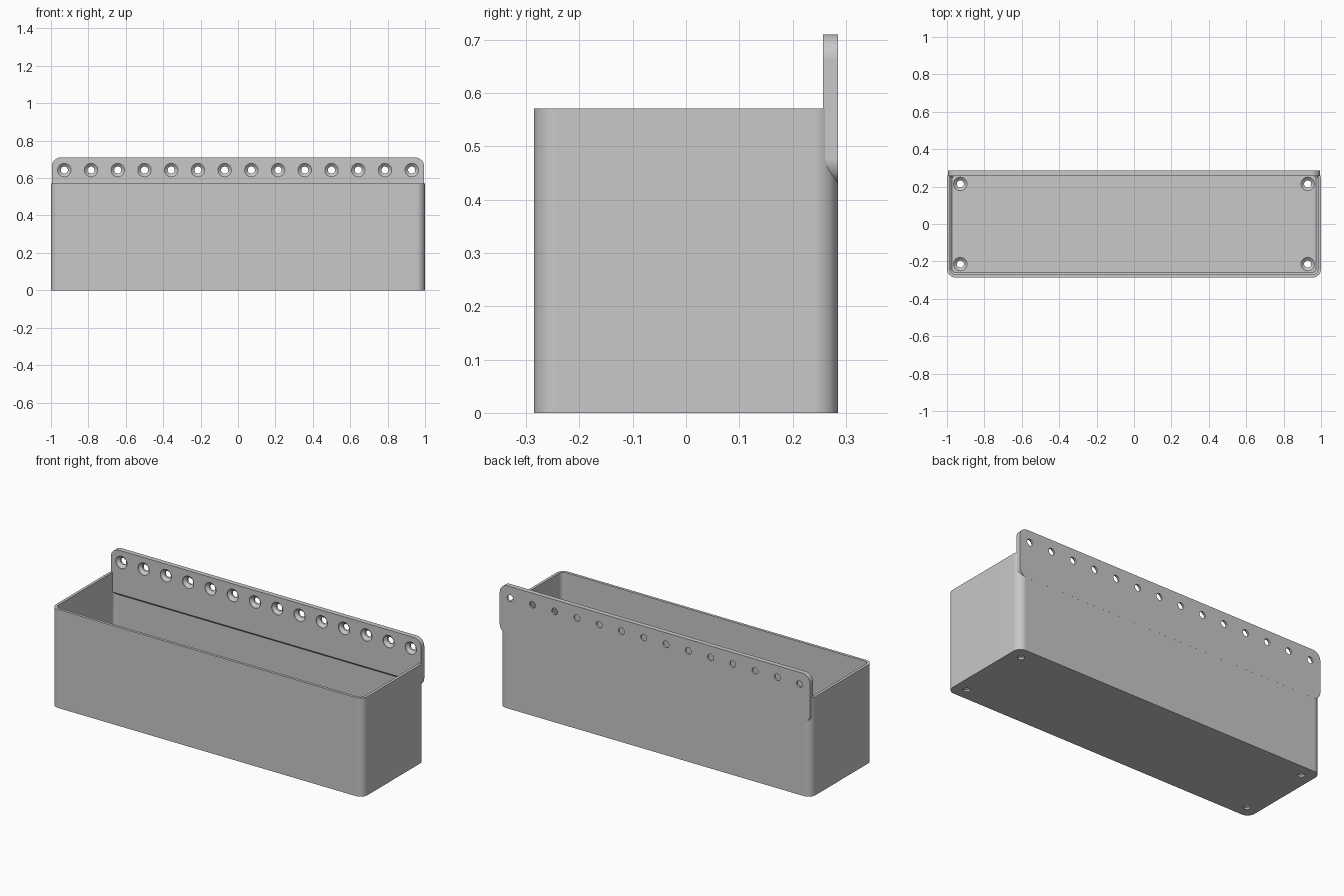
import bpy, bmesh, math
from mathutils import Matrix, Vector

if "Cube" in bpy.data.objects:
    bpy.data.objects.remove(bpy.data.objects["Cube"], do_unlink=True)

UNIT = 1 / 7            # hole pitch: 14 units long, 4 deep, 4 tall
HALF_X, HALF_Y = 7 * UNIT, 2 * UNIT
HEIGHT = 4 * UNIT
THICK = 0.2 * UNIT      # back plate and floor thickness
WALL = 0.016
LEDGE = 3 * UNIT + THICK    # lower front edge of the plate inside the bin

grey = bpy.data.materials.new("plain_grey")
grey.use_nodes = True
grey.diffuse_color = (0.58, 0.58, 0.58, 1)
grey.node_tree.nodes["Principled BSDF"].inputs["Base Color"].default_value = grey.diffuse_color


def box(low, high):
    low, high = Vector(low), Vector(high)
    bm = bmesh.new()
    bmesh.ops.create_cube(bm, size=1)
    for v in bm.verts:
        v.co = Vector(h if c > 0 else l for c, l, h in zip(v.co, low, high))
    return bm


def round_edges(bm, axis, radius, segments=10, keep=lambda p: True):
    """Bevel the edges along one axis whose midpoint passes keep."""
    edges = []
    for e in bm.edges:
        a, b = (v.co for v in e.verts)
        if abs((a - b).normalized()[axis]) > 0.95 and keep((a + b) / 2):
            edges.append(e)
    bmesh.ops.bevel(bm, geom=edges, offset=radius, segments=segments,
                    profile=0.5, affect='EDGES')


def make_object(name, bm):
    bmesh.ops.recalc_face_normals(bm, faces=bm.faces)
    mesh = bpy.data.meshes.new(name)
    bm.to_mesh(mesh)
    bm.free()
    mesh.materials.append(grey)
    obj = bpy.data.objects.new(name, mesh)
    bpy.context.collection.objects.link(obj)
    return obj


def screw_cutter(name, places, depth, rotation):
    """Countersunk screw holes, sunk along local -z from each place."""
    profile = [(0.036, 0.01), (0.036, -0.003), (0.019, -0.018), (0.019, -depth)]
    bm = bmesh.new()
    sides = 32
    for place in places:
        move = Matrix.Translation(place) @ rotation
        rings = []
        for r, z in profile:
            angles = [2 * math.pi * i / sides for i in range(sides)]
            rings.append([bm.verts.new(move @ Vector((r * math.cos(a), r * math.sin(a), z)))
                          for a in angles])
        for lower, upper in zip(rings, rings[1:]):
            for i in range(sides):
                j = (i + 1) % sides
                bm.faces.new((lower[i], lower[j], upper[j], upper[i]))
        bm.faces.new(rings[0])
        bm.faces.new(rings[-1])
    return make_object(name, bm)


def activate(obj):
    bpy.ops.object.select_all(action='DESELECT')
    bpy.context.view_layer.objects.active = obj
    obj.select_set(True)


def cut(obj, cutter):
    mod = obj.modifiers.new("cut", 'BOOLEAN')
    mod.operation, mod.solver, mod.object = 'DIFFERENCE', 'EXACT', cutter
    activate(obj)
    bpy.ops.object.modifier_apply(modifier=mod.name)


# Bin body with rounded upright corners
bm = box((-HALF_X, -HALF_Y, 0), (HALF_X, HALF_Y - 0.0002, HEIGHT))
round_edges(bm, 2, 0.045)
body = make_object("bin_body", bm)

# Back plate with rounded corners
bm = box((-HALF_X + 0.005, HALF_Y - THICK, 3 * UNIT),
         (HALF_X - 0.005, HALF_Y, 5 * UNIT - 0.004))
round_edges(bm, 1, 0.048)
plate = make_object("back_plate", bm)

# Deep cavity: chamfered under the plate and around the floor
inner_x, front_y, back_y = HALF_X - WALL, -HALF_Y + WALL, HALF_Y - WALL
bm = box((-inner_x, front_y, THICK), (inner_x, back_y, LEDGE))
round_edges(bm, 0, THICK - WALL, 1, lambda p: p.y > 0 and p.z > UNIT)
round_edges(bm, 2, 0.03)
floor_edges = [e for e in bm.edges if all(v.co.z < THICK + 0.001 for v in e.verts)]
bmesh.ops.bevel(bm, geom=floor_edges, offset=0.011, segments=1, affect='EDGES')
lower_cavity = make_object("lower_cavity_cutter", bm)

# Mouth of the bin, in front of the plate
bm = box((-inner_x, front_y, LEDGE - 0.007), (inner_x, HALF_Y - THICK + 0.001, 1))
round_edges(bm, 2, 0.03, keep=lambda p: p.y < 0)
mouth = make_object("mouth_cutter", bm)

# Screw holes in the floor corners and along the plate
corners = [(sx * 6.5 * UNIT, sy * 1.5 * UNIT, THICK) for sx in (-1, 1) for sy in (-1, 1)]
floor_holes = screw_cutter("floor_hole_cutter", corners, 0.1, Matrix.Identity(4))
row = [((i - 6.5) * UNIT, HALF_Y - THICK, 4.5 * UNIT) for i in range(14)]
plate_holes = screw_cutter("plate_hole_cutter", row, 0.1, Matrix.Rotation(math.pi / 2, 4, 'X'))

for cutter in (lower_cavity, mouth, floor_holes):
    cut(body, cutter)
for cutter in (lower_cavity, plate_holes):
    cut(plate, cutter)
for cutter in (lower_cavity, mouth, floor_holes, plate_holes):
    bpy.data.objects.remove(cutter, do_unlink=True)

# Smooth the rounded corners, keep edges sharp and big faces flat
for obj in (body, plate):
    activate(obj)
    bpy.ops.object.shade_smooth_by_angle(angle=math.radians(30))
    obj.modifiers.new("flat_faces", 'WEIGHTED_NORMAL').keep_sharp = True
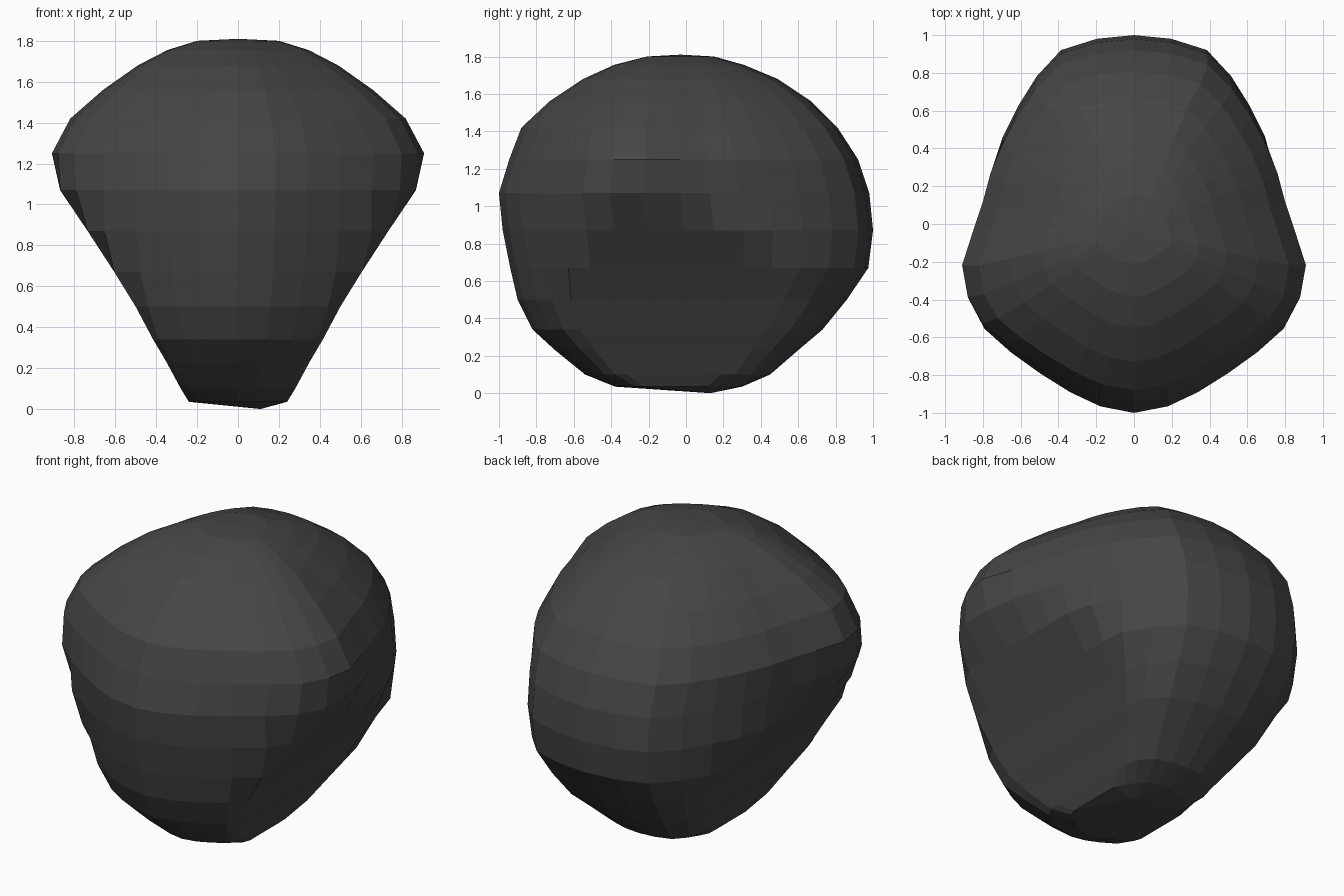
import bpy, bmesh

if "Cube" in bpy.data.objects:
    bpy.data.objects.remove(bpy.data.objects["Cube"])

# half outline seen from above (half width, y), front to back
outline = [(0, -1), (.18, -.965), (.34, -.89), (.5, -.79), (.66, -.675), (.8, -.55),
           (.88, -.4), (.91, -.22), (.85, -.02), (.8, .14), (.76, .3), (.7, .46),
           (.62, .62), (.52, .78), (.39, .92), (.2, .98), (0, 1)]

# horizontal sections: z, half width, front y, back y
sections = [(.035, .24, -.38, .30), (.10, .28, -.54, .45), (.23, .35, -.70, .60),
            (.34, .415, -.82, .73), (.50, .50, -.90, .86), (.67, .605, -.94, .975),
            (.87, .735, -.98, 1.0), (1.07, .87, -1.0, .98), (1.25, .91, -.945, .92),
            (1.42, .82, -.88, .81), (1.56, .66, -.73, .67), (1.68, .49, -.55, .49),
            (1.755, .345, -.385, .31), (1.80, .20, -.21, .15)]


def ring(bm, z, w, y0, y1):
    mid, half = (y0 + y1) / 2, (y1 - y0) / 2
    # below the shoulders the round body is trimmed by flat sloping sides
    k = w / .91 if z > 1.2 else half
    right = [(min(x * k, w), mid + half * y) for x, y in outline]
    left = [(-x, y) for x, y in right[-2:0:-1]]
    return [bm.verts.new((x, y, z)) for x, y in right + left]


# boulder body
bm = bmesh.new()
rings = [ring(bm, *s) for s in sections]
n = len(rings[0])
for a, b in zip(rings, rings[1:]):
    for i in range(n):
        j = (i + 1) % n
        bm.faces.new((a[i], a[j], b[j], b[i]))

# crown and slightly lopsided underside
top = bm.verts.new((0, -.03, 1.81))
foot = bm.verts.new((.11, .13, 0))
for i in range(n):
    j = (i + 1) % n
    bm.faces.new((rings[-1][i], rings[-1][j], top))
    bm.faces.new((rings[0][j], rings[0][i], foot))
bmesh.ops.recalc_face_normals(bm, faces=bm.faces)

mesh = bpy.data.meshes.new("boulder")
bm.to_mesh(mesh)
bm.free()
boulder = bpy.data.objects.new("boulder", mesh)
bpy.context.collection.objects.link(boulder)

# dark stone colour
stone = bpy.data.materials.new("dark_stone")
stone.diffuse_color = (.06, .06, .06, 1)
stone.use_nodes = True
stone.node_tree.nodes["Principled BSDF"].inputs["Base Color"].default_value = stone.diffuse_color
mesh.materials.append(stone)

####

◆ **Directions for this task**:
Find the line with "bpy.ops.object.modifier_apply(modifier=mod.name)" in the entries above. Retype it and each line after it, exactly, through the line with "round_edges(bm, 1, 0.048)", and stop there.

◆ **Output of the task**:
    bpy.ops.object.modifier_apply(modifier=mod.name)


# Bin body with rounded upright corners
bm = box((-HALF_X, -HALF_Y, 0), (HALF_X, HALF_Y - 0.0002, HEIGHT))
round_edges(bm, 2, 0.045)
body = make_object("bin_body", bm)

# Back plate with rounded corners
bm = box((-HALF_X + 0.005, HALF_Y - THICK, 3 * UNIT),
         (HALF_X - 0.005, HALF_Y, 5 * UNIT - 0.004))
round_edges(bm, 1, 0.048)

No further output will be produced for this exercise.